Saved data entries

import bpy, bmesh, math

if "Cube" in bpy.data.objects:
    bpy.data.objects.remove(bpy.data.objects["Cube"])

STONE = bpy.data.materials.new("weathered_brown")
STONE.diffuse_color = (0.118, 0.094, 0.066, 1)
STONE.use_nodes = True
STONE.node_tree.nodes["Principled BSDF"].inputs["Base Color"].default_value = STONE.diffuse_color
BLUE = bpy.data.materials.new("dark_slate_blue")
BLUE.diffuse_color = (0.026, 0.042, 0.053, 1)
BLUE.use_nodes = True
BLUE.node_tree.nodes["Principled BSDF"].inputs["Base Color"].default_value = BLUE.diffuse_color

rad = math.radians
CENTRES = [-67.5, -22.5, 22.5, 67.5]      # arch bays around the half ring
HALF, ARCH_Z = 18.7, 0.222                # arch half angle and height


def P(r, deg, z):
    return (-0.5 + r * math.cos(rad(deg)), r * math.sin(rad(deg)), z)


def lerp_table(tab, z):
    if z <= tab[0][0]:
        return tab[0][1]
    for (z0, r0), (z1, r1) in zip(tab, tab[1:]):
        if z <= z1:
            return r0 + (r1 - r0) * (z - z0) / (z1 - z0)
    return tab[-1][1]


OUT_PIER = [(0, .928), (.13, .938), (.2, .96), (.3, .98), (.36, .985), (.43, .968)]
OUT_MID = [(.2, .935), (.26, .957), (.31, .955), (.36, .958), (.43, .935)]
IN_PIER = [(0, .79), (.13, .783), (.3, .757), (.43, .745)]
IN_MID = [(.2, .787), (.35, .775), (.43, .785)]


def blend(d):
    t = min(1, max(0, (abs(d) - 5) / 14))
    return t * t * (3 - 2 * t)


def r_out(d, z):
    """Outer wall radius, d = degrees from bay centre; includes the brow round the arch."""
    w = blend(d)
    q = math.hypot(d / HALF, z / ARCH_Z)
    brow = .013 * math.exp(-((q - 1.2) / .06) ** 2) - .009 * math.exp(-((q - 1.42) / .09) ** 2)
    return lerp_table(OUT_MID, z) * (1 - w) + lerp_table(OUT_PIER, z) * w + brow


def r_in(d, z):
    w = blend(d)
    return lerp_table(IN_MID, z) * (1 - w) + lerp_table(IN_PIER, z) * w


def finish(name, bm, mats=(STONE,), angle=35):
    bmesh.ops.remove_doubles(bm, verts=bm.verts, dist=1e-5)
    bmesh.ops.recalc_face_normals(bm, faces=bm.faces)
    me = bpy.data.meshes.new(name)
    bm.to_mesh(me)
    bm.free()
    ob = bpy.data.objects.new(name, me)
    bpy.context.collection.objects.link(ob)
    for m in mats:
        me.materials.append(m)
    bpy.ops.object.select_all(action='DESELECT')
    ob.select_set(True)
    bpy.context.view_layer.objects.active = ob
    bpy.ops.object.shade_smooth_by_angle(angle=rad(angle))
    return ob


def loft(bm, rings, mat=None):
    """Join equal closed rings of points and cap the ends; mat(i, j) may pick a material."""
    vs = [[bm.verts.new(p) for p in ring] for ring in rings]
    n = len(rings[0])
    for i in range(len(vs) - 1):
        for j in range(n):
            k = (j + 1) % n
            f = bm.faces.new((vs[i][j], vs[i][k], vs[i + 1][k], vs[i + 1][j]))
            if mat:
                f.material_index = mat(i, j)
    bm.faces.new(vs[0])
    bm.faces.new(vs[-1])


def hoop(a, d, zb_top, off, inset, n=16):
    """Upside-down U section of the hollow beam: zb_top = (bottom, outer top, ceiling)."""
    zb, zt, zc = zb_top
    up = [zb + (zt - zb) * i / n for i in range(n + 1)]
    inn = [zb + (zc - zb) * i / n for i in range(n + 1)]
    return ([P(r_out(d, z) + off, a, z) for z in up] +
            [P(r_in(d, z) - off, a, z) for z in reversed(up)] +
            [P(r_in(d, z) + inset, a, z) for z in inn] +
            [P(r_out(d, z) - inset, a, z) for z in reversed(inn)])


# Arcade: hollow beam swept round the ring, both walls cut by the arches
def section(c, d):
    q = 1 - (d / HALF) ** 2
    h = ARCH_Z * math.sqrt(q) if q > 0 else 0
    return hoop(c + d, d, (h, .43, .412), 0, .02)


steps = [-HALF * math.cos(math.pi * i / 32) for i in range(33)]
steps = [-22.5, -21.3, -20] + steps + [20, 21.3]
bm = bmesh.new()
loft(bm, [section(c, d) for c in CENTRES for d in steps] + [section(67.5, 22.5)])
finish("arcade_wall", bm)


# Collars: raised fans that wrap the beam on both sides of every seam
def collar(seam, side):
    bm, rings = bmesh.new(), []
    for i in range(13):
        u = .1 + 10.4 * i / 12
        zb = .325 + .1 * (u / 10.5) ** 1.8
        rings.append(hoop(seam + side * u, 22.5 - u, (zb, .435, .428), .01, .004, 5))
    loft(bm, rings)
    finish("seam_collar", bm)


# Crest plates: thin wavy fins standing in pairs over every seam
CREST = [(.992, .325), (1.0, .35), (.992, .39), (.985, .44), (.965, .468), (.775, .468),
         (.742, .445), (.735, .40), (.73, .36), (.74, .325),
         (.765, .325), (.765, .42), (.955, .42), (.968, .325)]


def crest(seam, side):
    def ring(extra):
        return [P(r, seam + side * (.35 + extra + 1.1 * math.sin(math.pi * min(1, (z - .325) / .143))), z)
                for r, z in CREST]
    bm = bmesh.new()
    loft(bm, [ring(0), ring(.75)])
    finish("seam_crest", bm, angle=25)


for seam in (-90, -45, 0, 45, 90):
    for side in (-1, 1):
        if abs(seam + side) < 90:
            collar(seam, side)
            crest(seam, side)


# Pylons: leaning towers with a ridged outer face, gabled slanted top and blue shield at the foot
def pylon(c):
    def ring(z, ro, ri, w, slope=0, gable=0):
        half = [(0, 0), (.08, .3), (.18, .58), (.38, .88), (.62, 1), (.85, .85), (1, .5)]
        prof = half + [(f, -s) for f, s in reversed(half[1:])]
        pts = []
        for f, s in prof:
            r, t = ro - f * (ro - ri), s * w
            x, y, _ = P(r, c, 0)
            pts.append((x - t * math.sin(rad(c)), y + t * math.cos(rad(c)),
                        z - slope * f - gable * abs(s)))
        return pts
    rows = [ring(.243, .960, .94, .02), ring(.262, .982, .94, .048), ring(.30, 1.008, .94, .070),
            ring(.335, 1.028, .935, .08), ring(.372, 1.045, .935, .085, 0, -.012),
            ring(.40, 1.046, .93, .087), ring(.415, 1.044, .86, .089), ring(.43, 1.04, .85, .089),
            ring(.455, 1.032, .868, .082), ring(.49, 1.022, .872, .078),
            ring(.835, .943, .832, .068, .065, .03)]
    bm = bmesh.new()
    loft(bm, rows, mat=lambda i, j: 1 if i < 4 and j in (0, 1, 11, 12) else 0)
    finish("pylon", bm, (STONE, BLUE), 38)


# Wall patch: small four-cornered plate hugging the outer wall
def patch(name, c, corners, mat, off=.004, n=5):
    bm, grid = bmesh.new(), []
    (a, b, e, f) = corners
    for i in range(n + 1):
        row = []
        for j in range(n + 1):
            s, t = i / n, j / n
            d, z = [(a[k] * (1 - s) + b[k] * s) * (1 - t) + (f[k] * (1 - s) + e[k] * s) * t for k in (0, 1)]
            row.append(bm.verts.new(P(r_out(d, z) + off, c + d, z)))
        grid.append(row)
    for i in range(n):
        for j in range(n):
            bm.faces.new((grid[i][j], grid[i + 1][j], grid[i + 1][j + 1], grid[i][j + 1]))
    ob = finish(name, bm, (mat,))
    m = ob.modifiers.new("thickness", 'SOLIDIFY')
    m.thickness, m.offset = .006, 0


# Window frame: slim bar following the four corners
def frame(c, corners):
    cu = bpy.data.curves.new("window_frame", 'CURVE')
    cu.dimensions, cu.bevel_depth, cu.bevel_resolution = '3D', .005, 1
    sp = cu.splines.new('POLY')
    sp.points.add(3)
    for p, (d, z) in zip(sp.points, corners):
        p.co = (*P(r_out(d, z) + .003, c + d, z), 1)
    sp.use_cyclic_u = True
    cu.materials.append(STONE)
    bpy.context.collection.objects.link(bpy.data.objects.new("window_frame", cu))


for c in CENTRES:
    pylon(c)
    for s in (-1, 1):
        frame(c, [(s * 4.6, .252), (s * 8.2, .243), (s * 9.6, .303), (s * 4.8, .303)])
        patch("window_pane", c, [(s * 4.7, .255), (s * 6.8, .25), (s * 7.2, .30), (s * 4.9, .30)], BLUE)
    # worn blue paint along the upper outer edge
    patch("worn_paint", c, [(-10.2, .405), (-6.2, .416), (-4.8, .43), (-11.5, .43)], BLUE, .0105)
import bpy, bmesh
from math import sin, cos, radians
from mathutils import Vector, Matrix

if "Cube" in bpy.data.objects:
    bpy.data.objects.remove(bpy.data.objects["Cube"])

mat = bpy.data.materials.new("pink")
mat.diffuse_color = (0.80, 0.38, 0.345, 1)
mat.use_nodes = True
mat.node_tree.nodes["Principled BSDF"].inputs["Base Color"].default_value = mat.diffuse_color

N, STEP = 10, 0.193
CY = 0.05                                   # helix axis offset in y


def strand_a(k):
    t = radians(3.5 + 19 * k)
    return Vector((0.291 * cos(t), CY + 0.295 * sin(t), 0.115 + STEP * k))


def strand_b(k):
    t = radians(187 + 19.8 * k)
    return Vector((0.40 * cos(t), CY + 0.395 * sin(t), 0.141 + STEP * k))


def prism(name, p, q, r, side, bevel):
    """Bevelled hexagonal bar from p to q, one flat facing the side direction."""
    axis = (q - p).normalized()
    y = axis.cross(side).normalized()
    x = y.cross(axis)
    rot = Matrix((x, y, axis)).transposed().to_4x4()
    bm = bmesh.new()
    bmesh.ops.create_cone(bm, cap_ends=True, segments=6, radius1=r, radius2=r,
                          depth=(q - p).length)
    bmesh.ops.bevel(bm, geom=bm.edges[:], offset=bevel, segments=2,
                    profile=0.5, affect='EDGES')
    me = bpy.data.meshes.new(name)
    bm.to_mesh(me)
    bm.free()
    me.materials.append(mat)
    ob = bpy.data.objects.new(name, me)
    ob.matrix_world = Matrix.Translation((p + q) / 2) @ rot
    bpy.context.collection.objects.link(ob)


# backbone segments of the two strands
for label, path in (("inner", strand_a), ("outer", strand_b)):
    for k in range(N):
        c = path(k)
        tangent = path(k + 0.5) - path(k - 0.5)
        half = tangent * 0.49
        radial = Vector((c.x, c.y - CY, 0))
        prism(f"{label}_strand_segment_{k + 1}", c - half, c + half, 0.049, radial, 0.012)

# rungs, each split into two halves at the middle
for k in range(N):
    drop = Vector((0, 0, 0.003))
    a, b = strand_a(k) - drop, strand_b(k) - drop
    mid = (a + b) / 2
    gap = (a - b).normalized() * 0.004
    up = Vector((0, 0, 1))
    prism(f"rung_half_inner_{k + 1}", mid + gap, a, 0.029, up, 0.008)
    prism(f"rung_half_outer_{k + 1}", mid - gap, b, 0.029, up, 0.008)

YOUR ASSIGNMENT
Looking at the data above, write out exactly the lines that start at the one containing "(.36, .985), (.43, .968)]" and end at the one containing "brow = .013"; include both and nothing beyond.

ANSWER BOX
OUT_PIER = [(0, .928), (.13, .938), (.2, .96), (.3, .98), (.36, .985), (.43, .968)]
OUT_MID = [(.2, .935), (.26, .957), (.31, .955), (.36, .958), (.43, .935)]
IN_PIER = [(0, .79), (.13, .783), (.3, .757), (.43, .745)]
IN_MID = [(.2, .787), (.35, .775), (.43, .785)]


def blend(d):
    t = min(1, max(0, (abs(d) - 5) / 14))
    return t * t * (3 - 2 * t)


def r_out(d, z):
    """Outer wall radius, d = degrees from bay centre; includes the brow round the arch."""
    w = blend(d)
    q = math.hypot(d / HALF, z / ARCH_Z)
    brow = .013 * math.exp(-((q - 1.2) / .06) ** 2) - .009 * math.exp(-((q - 1.42) / .09) ** 2)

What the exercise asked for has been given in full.